▶ _Task prompt_: Beneath this instruction is a block of data; output from it exactly the lines that run from the one containing "te], [0.86, te]];" through the one containing "const q = 1 - (x / xs[6]) ** 2;", inclusive.

▶ _The records_:
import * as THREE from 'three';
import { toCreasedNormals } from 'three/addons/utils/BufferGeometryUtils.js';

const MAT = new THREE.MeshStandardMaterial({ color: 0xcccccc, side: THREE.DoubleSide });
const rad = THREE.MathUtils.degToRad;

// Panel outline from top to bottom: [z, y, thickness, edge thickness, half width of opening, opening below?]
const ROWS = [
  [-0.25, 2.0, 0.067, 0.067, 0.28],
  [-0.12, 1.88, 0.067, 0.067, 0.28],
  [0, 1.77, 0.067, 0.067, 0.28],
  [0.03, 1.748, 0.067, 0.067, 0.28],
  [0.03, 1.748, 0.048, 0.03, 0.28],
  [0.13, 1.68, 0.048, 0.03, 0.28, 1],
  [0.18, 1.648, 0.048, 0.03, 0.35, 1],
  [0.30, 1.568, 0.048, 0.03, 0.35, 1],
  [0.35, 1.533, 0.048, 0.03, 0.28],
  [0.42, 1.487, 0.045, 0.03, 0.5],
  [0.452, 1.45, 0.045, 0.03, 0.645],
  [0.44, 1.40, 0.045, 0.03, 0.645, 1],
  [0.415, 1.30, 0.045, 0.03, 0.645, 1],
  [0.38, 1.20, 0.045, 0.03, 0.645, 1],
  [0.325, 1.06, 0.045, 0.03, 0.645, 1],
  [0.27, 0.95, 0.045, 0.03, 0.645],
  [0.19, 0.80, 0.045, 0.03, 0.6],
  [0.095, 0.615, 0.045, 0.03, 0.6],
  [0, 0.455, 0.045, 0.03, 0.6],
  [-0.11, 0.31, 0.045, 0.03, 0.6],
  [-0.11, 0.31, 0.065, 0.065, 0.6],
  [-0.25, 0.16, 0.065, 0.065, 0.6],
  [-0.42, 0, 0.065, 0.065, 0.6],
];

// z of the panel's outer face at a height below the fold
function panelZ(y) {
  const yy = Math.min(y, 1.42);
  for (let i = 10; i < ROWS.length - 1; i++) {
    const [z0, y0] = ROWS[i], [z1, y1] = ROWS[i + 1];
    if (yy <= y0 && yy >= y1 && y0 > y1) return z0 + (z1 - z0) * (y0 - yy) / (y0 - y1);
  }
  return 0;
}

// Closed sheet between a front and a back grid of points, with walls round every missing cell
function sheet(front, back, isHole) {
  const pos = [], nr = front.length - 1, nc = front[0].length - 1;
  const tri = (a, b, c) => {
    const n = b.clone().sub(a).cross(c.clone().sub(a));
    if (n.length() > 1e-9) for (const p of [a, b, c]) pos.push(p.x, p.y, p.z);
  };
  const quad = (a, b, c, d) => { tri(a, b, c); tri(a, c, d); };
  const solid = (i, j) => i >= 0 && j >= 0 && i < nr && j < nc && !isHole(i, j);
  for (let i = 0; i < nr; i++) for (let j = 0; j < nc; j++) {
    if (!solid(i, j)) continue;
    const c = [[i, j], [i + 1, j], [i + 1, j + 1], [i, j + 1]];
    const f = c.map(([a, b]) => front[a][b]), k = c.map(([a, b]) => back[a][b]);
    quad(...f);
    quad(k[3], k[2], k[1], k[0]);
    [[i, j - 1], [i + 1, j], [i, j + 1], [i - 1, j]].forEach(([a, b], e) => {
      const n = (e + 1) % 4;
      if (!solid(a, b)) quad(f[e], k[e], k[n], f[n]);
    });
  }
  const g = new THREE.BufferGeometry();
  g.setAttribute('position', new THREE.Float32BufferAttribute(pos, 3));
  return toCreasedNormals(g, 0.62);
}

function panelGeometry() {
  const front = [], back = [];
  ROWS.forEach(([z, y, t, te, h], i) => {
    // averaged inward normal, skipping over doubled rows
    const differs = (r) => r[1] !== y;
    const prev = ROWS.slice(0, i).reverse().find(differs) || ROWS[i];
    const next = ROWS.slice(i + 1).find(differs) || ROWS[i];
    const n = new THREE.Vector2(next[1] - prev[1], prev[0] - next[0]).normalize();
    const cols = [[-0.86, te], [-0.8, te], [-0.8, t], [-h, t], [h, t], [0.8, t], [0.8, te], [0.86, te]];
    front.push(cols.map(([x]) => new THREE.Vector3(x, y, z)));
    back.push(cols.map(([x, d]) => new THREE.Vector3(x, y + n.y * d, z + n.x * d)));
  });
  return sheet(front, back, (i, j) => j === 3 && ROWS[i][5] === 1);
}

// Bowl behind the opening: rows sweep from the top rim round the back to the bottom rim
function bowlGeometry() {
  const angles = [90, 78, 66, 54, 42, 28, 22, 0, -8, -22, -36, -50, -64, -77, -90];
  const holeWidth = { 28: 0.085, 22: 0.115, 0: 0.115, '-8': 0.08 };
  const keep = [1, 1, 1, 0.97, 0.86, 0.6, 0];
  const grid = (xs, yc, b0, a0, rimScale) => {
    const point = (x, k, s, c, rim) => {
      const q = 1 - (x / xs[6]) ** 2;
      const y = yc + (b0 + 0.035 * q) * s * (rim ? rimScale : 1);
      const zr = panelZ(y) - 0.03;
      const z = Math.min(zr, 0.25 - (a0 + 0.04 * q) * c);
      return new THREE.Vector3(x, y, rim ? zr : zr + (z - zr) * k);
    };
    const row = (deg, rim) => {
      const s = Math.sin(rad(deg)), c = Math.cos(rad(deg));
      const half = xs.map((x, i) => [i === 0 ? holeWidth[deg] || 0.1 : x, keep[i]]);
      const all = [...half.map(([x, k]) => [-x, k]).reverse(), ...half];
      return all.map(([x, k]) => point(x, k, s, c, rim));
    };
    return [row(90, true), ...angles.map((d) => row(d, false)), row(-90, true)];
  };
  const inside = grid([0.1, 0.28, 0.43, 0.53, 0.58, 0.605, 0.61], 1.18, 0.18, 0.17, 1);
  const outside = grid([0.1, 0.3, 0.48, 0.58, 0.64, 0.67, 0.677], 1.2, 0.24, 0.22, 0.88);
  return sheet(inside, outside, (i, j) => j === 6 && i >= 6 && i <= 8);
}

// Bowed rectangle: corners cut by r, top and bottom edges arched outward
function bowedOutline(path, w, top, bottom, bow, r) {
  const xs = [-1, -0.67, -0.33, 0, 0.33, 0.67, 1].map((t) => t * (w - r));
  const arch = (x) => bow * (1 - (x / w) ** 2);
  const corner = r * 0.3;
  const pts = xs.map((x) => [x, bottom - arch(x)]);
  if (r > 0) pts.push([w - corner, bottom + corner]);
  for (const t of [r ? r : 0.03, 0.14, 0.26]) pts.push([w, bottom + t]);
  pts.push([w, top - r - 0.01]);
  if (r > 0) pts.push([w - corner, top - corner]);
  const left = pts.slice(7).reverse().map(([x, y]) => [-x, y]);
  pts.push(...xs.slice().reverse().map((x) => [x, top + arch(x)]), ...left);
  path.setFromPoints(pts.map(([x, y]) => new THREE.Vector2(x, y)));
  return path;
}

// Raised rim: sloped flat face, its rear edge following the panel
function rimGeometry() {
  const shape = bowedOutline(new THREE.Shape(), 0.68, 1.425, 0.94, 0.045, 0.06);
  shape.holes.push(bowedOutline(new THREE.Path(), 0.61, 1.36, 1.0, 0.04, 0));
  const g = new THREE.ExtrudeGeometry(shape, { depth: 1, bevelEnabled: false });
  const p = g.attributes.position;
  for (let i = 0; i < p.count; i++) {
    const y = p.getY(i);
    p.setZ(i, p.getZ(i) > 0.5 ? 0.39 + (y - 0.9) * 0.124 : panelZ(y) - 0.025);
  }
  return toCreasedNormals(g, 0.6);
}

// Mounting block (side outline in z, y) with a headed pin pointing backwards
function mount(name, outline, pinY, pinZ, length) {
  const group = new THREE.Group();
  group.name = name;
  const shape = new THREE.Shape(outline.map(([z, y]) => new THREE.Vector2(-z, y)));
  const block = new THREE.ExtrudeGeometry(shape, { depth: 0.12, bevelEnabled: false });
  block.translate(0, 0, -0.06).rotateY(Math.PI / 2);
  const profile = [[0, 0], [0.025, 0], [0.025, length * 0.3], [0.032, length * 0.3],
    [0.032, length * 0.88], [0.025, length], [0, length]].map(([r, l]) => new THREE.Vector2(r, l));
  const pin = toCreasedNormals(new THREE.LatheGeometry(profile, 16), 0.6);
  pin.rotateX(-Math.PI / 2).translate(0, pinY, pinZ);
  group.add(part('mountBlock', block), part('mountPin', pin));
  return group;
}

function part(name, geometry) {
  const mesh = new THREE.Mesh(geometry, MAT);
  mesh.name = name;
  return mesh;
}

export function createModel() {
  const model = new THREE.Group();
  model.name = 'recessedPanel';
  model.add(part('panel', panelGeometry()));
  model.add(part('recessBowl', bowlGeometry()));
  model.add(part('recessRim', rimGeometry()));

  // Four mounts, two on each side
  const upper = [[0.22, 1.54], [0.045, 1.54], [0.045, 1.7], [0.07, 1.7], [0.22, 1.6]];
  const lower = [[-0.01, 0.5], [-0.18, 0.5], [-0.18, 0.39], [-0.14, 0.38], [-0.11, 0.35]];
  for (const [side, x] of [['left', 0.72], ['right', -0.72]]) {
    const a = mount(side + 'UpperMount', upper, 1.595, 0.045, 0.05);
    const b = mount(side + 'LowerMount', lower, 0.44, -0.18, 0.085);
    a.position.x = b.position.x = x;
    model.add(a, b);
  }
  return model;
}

▶ _Solution for this task_:
    const cols = [[-0.86, te], [-0.8, te], [-0.8, t], [-h, t], [h, t], [0.8, t], [0.8, te], [0.86, te]];
    front.push(cols.map(([x]) => new THREE.Vector3(x, y, z)));
    back.push(cols.map(([x, d]) => new THREE.Vector3(x, y + n.y * d, z + n.x * d)));
  });
  return sheet(front, back, (i, j) => j === 3 && ROWS[i][5] === 1);
}

// Bowl behind the opening: rows sweep from the top rim round the back to the bottom rim
function bowlGeometry() {
  const angles = [90, 78, 66, 54, 42, 28, 22, 0, -8, -22, -36, -50, -64, -77, -90];
  const holeWidth = { 28: 0.085, 22: 0.115, 0: 0.115, '-8': 0.08 };
  const keep = [1, 1, 1, 0.97, 0.86, 0.6, 0];
  const grid = (xs, yc, b0, a0, rimScale) => {
    const point = (x, k, s, c, rim) => {
      const q = 1 - (x / xs[6]) ** 2;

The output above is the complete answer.